The other charges, that Kaile Warren misled or defrauded investors and stole money by deception, do not have the same deficiencies, the judge said. He denied the motion to have them dismissed.

Justice Warren said that, had he been able to review the testimony before the grand jury, he could have explored whether the jurors were given proper instructions. But he said the motion to dismiss failed to show he had authority to review transcripts of the secret proceedings.

Kaile Warren has pleaded not guilty to the charges and has criticized the state for bringing them, saying that he didn’t knowingly do anything wrong, and that the government’s case is based on a lone, unreliable witness.

He founded Rent-A-Husband in 1996 and gained national media attention for his franchise concept.

He said in an e-mail that the judge’s decision to drop one charge “pulls the foundation out from under the state’s case,” and if the judge had been allowed to review grand jury testimony, he might have dismissed the other charges.

Assistant Attorney General Michael Colleran, the prosecutor in the case, said he was pleased that the judge allowed the charges of theft and securities fraud to stand.

“As to the count that was dismissed, the issue of what mental state we have to prove for securities crimes has not been addressed previously in a court opinion,” he said. “We are studying the court’s ruling on that issue and considering our options.”

Colleran said there is evidence that Kaile Warren knew he was selling securities that had to be registered, but the state did not think it had to prove that so it did not try to include that in the indictment.

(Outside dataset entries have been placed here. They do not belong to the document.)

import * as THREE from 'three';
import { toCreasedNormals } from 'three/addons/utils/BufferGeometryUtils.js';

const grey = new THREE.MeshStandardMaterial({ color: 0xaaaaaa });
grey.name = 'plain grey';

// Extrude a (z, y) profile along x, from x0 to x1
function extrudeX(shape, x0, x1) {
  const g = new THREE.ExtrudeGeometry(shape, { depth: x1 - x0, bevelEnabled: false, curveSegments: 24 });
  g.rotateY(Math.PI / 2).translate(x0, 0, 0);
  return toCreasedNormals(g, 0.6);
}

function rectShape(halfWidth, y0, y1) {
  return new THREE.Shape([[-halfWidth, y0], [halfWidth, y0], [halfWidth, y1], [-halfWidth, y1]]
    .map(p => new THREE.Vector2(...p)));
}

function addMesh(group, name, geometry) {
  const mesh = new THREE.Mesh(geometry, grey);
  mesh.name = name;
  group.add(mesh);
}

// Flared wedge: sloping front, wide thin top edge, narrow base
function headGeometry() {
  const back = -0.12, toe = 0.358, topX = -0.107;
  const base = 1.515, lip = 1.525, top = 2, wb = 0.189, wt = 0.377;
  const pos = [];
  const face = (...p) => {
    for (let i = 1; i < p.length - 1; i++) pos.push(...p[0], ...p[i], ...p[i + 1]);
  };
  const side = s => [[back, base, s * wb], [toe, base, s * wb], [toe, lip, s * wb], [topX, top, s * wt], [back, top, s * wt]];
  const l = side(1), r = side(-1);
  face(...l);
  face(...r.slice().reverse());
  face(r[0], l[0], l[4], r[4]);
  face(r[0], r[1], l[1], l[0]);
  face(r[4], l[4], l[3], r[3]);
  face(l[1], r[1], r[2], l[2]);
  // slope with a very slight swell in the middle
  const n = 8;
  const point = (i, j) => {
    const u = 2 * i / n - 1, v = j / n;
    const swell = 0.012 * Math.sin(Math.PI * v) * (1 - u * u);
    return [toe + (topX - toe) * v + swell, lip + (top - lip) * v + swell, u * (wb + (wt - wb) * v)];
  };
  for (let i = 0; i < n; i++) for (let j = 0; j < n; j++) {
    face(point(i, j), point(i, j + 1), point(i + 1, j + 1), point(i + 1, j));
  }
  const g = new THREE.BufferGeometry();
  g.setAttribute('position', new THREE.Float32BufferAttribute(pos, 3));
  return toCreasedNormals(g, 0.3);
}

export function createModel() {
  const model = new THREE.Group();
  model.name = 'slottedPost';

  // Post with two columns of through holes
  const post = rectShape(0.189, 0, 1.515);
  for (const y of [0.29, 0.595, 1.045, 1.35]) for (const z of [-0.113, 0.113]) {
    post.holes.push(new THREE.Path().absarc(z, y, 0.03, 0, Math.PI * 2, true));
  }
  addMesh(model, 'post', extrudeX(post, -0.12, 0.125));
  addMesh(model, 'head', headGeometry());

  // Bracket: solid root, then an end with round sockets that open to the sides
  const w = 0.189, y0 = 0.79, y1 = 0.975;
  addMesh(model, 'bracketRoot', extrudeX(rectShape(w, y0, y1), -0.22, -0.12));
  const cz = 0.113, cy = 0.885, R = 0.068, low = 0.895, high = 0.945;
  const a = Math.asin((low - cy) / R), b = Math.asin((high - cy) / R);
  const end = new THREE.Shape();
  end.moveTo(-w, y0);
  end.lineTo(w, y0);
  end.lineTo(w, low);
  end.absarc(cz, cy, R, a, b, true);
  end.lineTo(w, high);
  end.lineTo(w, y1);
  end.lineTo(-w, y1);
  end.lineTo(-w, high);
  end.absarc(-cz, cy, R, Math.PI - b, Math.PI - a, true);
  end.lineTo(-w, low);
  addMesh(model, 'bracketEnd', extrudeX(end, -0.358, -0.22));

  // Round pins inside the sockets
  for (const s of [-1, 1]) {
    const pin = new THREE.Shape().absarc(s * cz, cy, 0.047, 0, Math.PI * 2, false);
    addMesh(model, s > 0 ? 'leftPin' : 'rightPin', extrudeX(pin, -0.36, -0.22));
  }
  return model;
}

State securities regulators accuse Warren of duping investors by claiming that Rent-A-Husband was successful, when in fact it was losing hundreds of thousands of dollars a year.

Warren allegedly used some of the money from investors to pay for restaurant meals and other personal expenses, and failed to inform new investors about money owed to prior investors.

According to the state, Warren owed $240,000 on promissory notes in 2003; by August 2009, that figure was more than $1.6 million, owed to dozens of investors.

Staff Writer David Hench can be contacted at 791-6327 or at:

[email protected]